He asked me if I was going anywhere else and I mentioned I was off to Bamburgh and then Gefrin. He had never heard of Gefrin, so I briefly told him where it was and what its importance was in the seventh century (which I will cover in another blog). When I mentioned I was a "struggling author", he said I was the second author he'd talked to in as many days, though the other one was not struggling. Apparently she had told him she was number 48 in the Amazon Historical Romance chart. I've no idea who she was, but lucky her!
As I left, Andrew promised he'd look up Gefrin and me online, so if he has found this blog - hello!
I headed back to my car and continued up the coast for the second of my destinations: Bamburgh Castle. In the time of my novel it was called Bebbanburg and was the seat of power of the Bernician kings.
My visit to Bebbanburg, retracing the steps of my book's protagonist, will be a tale for my next blog post.

A nice couple from Yorkshire took a photo of me to prove I was really there

Sunday 1 September 2013

Editing, research and opportunities

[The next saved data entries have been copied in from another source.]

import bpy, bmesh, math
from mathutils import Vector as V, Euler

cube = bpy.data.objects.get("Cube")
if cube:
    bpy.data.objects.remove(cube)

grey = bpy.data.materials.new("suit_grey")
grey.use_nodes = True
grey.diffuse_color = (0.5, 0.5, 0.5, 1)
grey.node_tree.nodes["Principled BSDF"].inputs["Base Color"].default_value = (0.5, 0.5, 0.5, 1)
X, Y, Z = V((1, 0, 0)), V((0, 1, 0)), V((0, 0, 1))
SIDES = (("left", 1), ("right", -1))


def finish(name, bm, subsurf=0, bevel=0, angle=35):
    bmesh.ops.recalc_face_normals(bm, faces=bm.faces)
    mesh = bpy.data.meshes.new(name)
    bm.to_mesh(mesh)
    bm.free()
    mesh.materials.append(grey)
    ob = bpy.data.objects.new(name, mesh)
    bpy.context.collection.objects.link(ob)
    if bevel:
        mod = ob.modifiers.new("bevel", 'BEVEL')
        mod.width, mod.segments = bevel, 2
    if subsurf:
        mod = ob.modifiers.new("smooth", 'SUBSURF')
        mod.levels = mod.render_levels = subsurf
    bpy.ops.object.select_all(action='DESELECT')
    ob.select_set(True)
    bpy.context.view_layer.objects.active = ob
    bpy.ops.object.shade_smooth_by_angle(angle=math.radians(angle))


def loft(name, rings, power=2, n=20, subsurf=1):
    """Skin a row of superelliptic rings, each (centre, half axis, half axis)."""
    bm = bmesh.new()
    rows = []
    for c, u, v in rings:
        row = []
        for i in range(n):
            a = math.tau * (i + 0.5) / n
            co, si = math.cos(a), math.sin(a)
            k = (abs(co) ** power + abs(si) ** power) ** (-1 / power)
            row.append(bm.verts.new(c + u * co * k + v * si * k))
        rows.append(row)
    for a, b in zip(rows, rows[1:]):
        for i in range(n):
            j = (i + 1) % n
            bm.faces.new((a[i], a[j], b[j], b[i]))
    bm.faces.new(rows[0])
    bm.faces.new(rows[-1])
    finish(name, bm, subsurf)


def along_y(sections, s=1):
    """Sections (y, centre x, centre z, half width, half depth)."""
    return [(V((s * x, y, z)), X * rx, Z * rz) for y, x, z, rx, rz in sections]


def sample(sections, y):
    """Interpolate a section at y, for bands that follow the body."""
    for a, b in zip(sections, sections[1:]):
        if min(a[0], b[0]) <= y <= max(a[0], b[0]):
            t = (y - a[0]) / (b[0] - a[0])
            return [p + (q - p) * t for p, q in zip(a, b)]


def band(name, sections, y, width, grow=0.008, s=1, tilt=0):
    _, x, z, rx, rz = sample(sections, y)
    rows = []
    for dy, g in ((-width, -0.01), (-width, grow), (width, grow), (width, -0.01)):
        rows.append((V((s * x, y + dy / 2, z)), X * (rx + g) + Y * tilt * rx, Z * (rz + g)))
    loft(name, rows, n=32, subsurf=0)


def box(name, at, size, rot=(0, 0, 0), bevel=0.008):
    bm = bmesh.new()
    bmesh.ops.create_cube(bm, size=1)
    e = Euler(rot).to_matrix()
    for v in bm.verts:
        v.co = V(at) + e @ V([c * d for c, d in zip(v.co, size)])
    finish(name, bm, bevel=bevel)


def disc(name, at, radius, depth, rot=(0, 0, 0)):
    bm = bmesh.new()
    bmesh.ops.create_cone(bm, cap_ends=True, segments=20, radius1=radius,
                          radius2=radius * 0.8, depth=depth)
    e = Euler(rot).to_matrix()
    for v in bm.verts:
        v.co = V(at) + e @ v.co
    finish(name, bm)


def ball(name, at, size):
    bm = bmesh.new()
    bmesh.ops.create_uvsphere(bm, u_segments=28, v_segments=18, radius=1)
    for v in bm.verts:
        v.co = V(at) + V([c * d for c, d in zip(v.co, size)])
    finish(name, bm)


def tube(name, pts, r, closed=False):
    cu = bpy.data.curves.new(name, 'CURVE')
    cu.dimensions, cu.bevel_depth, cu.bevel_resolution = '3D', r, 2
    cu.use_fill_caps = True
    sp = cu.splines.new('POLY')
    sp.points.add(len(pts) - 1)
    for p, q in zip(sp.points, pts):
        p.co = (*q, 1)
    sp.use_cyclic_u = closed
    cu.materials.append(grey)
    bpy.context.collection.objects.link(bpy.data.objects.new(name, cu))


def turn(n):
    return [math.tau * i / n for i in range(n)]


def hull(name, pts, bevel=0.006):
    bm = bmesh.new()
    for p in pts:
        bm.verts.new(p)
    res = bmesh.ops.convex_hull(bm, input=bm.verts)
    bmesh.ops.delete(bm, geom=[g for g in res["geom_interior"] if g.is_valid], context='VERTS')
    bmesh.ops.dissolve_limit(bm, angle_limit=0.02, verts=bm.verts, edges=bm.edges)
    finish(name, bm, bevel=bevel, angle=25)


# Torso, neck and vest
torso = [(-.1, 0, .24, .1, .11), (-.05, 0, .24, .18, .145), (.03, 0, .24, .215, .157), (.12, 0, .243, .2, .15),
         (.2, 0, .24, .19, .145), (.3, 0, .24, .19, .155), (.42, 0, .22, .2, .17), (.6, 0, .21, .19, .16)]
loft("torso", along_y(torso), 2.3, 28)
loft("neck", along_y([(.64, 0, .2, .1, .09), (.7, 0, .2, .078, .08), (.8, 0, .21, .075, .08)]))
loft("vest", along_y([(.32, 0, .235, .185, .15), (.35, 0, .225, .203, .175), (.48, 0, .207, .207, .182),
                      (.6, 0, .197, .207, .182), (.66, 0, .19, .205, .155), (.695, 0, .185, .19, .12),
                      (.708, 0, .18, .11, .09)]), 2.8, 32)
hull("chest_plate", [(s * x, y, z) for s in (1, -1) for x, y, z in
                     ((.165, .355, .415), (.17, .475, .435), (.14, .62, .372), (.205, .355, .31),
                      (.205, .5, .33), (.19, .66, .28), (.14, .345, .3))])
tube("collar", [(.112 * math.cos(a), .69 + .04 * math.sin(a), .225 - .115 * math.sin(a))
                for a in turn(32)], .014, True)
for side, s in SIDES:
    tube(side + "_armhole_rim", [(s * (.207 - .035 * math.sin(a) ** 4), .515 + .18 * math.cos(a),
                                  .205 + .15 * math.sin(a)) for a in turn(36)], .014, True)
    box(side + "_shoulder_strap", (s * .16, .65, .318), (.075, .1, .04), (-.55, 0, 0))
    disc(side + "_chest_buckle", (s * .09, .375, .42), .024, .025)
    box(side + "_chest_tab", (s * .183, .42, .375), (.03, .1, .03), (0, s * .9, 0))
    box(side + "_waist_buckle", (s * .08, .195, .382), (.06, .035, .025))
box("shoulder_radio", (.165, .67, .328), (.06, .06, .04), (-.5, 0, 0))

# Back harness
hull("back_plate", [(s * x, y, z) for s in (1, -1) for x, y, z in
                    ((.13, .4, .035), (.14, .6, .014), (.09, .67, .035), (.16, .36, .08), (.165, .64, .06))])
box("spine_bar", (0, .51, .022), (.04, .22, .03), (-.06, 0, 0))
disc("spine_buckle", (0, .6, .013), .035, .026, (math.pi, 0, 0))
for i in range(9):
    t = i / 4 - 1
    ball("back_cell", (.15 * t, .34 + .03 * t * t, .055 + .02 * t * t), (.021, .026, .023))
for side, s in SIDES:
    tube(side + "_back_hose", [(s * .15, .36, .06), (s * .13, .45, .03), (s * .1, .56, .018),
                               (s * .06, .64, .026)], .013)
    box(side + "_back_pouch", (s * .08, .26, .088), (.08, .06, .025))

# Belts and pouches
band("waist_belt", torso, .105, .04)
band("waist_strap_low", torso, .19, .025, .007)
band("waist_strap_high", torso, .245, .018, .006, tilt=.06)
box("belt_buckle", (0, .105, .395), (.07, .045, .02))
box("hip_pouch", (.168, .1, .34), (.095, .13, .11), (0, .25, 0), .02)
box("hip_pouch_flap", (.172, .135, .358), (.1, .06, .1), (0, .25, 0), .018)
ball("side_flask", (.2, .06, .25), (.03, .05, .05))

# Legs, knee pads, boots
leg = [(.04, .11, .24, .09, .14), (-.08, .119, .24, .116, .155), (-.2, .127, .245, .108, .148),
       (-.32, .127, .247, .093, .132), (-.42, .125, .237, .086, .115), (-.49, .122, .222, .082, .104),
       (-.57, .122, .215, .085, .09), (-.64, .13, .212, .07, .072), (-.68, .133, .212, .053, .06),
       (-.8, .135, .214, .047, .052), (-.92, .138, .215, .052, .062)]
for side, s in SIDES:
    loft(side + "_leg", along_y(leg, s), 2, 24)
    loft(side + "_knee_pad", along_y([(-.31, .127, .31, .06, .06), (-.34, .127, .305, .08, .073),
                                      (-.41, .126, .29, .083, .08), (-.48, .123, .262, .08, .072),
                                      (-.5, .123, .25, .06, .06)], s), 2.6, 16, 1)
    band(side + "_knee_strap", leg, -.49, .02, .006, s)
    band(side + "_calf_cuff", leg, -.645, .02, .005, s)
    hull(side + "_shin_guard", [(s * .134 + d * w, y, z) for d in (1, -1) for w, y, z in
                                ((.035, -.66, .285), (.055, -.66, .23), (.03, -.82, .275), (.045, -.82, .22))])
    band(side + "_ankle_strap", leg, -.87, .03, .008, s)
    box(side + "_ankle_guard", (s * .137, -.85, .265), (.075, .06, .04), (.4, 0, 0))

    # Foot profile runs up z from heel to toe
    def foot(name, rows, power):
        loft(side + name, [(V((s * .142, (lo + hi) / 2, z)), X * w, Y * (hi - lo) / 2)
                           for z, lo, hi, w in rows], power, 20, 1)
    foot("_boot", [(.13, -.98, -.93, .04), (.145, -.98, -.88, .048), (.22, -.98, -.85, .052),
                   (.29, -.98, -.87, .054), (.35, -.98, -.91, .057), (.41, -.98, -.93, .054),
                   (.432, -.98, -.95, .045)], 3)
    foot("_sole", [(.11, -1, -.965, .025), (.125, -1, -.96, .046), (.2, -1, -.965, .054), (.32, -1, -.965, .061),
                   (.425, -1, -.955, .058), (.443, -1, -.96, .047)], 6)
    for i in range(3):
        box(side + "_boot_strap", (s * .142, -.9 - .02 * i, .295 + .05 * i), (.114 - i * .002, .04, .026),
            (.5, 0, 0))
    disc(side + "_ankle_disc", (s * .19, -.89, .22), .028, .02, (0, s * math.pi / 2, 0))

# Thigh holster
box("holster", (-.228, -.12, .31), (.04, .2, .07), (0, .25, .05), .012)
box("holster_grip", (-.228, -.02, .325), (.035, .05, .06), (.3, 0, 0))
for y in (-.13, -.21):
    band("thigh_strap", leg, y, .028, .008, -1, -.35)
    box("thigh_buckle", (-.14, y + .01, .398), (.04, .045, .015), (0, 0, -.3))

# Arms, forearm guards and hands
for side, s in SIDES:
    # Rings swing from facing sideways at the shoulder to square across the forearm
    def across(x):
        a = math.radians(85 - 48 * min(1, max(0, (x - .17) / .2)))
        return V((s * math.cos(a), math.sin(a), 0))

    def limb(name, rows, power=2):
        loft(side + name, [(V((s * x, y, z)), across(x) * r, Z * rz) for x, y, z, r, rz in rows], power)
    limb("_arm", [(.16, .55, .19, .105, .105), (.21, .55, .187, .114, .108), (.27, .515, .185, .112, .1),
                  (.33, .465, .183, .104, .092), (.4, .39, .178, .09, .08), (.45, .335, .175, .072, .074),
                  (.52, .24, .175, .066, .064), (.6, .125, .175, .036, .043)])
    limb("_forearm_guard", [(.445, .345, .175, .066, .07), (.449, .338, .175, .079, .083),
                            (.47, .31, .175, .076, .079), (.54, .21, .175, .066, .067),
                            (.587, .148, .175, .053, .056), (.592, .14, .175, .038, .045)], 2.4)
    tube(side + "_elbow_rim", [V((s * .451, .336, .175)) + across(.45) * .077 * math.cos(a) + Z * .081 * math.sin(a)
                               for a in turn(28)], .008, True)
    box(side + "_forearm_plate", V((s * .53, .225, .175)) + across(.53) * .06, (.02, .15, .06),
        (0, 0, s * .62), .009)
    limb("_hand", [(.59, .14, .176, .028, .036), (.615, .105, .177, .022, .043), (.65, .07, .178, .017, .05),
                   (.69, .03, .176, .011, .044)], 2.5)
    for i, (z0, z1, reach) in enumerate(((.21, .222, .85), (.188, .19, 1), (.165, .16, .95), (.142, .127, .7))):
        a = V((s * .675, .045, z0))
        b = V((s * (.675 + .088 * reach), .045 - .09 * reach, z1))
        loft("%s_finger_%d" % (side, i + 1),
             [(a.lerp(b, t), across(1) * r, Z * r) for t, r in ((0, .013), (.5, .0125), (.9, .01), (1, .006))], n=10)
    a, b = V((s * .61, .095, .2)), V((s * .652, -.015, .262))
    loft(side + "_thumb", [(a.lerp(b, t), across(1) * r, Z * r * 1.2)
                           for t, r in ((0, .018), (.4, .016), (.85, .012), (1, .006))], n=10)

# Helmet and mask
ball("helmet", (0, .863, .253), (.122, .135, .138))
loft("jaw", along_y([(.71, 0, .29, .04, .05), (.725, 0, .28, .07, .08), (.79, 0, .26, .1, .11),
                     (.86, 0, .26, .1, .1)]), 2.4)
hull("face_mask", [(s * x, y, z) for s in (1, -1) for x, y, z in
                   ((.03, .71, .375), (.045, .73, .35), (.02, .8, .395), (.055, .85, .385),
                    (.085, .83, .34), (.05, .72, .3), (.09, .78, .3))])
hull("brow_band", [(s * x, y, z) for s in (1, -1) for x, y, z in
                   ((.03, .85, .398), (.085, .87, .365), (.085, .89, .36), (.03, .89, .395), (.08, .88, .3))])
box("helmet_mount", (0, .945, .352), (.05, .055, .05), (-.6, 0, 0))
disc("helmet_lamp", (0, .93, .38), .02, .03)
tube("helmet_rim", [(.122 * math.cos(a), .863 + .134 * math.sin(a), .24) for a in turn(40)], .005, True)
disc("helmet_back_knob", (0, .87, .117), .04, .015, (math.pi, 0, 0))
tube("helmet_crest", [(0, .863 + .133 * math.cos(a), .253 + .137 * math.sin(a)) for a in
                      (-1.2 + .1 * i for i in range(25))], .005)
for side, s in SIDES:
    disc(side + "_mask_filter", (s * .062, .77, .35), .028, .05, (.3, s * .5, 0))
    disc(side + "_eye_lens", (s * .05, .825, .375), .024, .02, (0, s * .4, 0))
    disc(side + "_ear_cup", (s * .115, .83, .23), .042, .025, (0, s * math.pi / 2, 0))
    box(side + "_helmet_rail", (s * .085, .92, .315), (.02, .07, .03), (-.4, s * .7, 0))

The summer has flown by and I've been having a great time with my family. Time to go back to the day job now (boooo!) but also thought I should update on how I've been getting on with the novel and what I have planned for the next few weeks and months.
For the last couple of months I have been going through a printed copy of my manuscript, marking it up with notes and comments. I have also been getting feedback from my first test readers (most of whom have given very positive comments).
So now I have started working on the next draft of the novel, working through my edits on the manuscript, adding content where necessary, changing the point of view of certain passages, and adding back story to characters.
Some of this requires extra research as I stumble on areas that are missing depth. As part of that extra research, I am travelling to Northumberland in a couple of weeks to see some of the locations that feature in the story.
I already know I have taken certain liberties with geography, so after revisiting the sites again for the first time since I was a teenager, I will have to decide which of those liberties I feel comfortable leaving in the story and which I'll have to change. In the end though, the story is more important to me than the historical accuracy, so I am sure to annoy some purists.
I'll write a blog post about the visit to modern day Bernicia in a few weeks.
I've also started investigating in more detail how to go about getting an agent. Once I have completed the current draft I will be sending out submission letters to agencies hoping to get representation. I'll also send out a copy of the novel to a few more test readers who have registered an interest.
In my investigation into agents I discovered an event at Foyles in London. I applied to go and got accepted, so on 16th November I will be pitching my novel to agents from Curtis Brown Creative and Conville & Walsh Literary Agency. The event isn't aimed at getting representation, but it should be a great experience, and a chance to meet other writers as well as publishing professionals.
All in all, exciting times. Wish me luck and who knows what the next couple of months will bring?